Anywhere you go in the world, you’re almost sure to see a bicycle. There are an estimated 1 billion around the world, and these humble two-wheelers have stories to tell about everything from climate change to communism, economic development to women’s rights and even art and creativity. Take a look!
1. Women’s Rights in Afghanistan
The bicycle played an important role for women’s rights in the United States, and in 1896, our namesake, Nellie Bly, the globetrotting fearless journalist interviewed suffragette Susan B. Anthony about the bicycle for the New York World:
“Let me tell you what I think of bicycling,” Miss Anthony said, leaning forward and laying a slender hand on my arm. “I think it has done more to emancipate women than anything else in the world. I stand and rejoice every time I see a woman ride by on a wheel. It gives woman a feeling of freedom and self-reliance. It makes her feel as if she were independent.”
119 yeas later, the bicycle is responsible for another 2-wheeled gender revolution. In Afghanistan, a country where women had almost no rights under the Taliban’s oppressive regime, young Fatima Haidari founded a Kabul Bike Riding Club with the support of Girl Up, a U.N. organization that advocates for young girls around the world, and Mountains2Mountain. In an interview with NPR, Haidari says cycling allows “woman to be able to get somewhere without a male’s help”, an essential ingredient for self-reliance and independence.
2. New Words in Netherlands
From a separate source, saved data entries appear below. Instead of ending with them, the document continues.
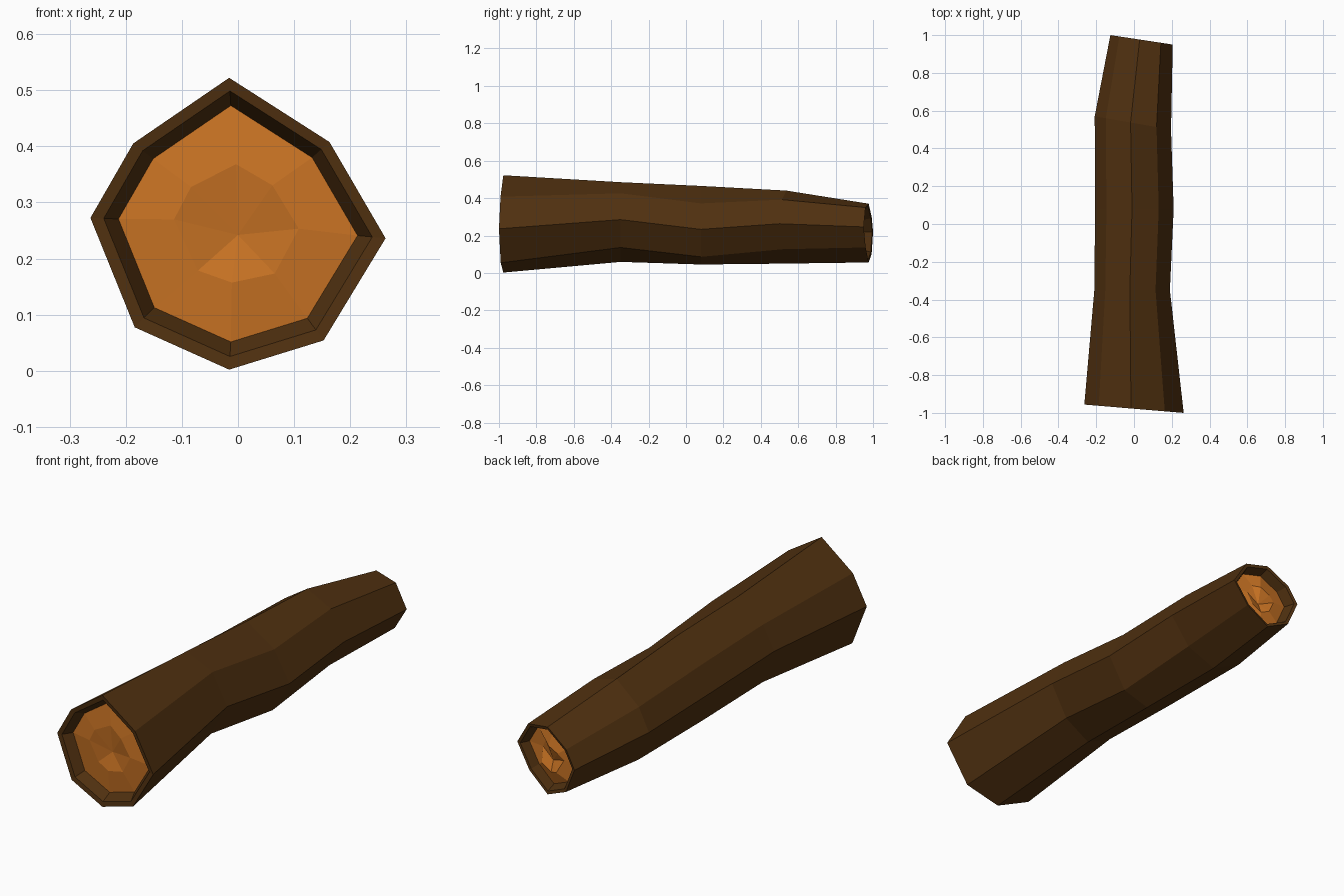
import bpy, bmesh, random

if "Cube" in bpy.data.objects:
    bpy.data.objects.remove(bpy.data.objects["Cube"])
random.seed(4)

def mat(name, c):
    m = bpy.data.materials.new(name)
    m.diffuse_color = (*c, 1)
    m.use_nodes = True
    m.node_tree.nodes["Principled BSDF"].inputs["Base Color"].default_value = m.diffuse_color
    return m

bark = mat("dark bark", (0.08, 0.03, 0.005))
wood = mat("cut wood", (0.58, 0.17, 0.017))

# Irregular octagon cross-section (unit size), counter-clockwise from the right
PROFILE = [(1, 0), (.62, .66), (-.06, 1), (-.71, .55),
           (-1, .04), (-.7, -.71), (-.06, -1), (.58, -.7)]
# Stations along the log: y, centre x, centre z, half width, half height,
# lift of the right-hand side, skew in y across the width
STATIONS = [(-.978, 0, .262, .263, .26, -.026, .022),
            (-.35, -.01, .272, .2, .213, .013, 0),
            (.08, .002, .255, .208, .21, -.022, 0),
            (.535, -.006, .245, .202, .195, .018, .035),
            (.975, .04, .213, .165, .157, .033, .025)]

def ring(bm, st, scale=1, dy=0, jitter=0):
    y, cx, cz, rx, rz, lift, skew = st
    out = []
    for u, v in PROFILE:
        z = v * rz + (lift if u > .3 else 0)
        j = random.uniform(-jitter, jitter)
        out.append(bm.verts.new((cx + u * rx * scale + j,
                                 y - skew * u * scale + dy + j, cz + z * scale - j)))
    return out

def bridge(bm, a, b, material=0):
    n = len(a)
    for i in range(n):
        f = bm.faces.new((a[i], a[(i + 1) % n], b[(i + 1) % n], b[i]))
        f.material_index = material

bm = bmesh.new()
# Bark shell
rings = [ring(bm, s) for s in STATIONS]
for a, b in zip(rings, rings[1:]):
    bridge(bm, a, b)

# Both ends: bark rim, sloping recess, faceted cut wood
for outer, st, inward in ((rings[0], STATIONS[0], 1), (rings[-1], STATIONS[-1], -1)):
    lip = ring(bm, st, .91, .003 * inward)
    recess = ring(bm, st, .81, .05 * inward)
    rough = ring(bm, st, .42, .04 * inward, .012)
    bridge(bm, outer, lip)
    bridge(bm, lip, recess)
    bridge(bm, recess, rough, 1)
    tip = bm.verts.new((st[1], st[0] + .055 * inward, st[2] - .02))
    for i in range(8):
        bm.faces.new((rough[i], rough[(i + 1) % 8], tip)).material_index = 1

bmesh.ops.recalc_face_normals(bm, faces=bm.faces)
me = bpy.data.meshes.new("log")
bm.to_mesh(me)
bm.free()
me.materials.append(bark)
me.materials.append(wood)
bpy.context.collection.objects.link(bpy.data.objects.new("log", me))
The Netherlands is the undisputed bicycle capital of the world, and there just about as many bicycles as people in the bike-friendly capital, Amsterdam. The Dutch word for bicycle is “fiets” (pronounced feets), and one of the most popular fiets is the omafiat or the grandma bike. A sturdy roadster often with a basket for groceries, it’s ridden by men, women, children and yes, even grandmas. Omafiat might just be our new favorite word!
3. Communism and a Changing China
In Mao’s China, the bicycle was a symbol of an egalitarian society, and people aspired to own sanshengyixiang, or “three rounds and sound” — a wristwatch, bicycle, sewing machine and radio. By the 1980s, a bicycle became a symbol of backwardness, but as the Atlantic reports, in an effort to battle the smog and traffic from cars, the government is trying hard to make them cool again!
4. Climate Change in Vietnam
In the 1970s and 80s in Vietnam, the bicycle was the main means of transport for most of the population. As the economy grew and standards of living rose, bicycles were traded in for motorcycles. Now 90% of vehicles on the roads of Hanoi are motorcycles, and Vietnam’s air quality ranks among the worst in the world.
5. The Partition of India
India, is the second largest manufacturer of bicycles, and leading the way is Hero, a company whose roots can be traced to four brothers who grew up in a little town in Pakistan called, Kamalia. This 70 year old company is not just a story of success, but one of resilience. Forced to move from their hometown after the bloody partition between India and Pakistan in 1947, the brothers eventually settled in Ludhiana, Punjab where they had to start their business all over again. The company now manufactures 18,500 bicycles a day, up from 25 a day in 1955!
6. Art in Malaysia
In Penang, Malaysia, Lithuanian artist Ernest Zacharevic transformed the streets with a series of murals that used 3 dimensional props like bicycles! Zacharevic who calls Penang home says that “Penang island, with its heritage and rich blend of cultures, is an artistic inspiration in itself. I have always been fascinated by its culture and history; especially reflected in its textures, old walls and heritage shop houses. ”
7. Economic Development in Zambia
Bicycles can create access to everything from education to healthcare and economic opportunity. A Chicago entrepreneur,Frederick K.W. Day recognized this, and started a non-profit called World Bicycle Relief that makes bicycles for rugged sub-saharan african roads. One of the biggest impacts is creating access to markets so that a farmer, can take his produce to market or a weaver his rugs. Assembled in Zambia and Zimbabwe, the charity has employees in 8 countries, and its bicycles are available all over East Africa.
Pretty cool, huh?
Want more bicycles stories from around the world, follow Project Bly on instagram where we’ll be posting our favorite images this summer as well as yours! Use hashtag #blystreetlife for a chance to be featured!
Project Bly is a website focused on street culture around the world.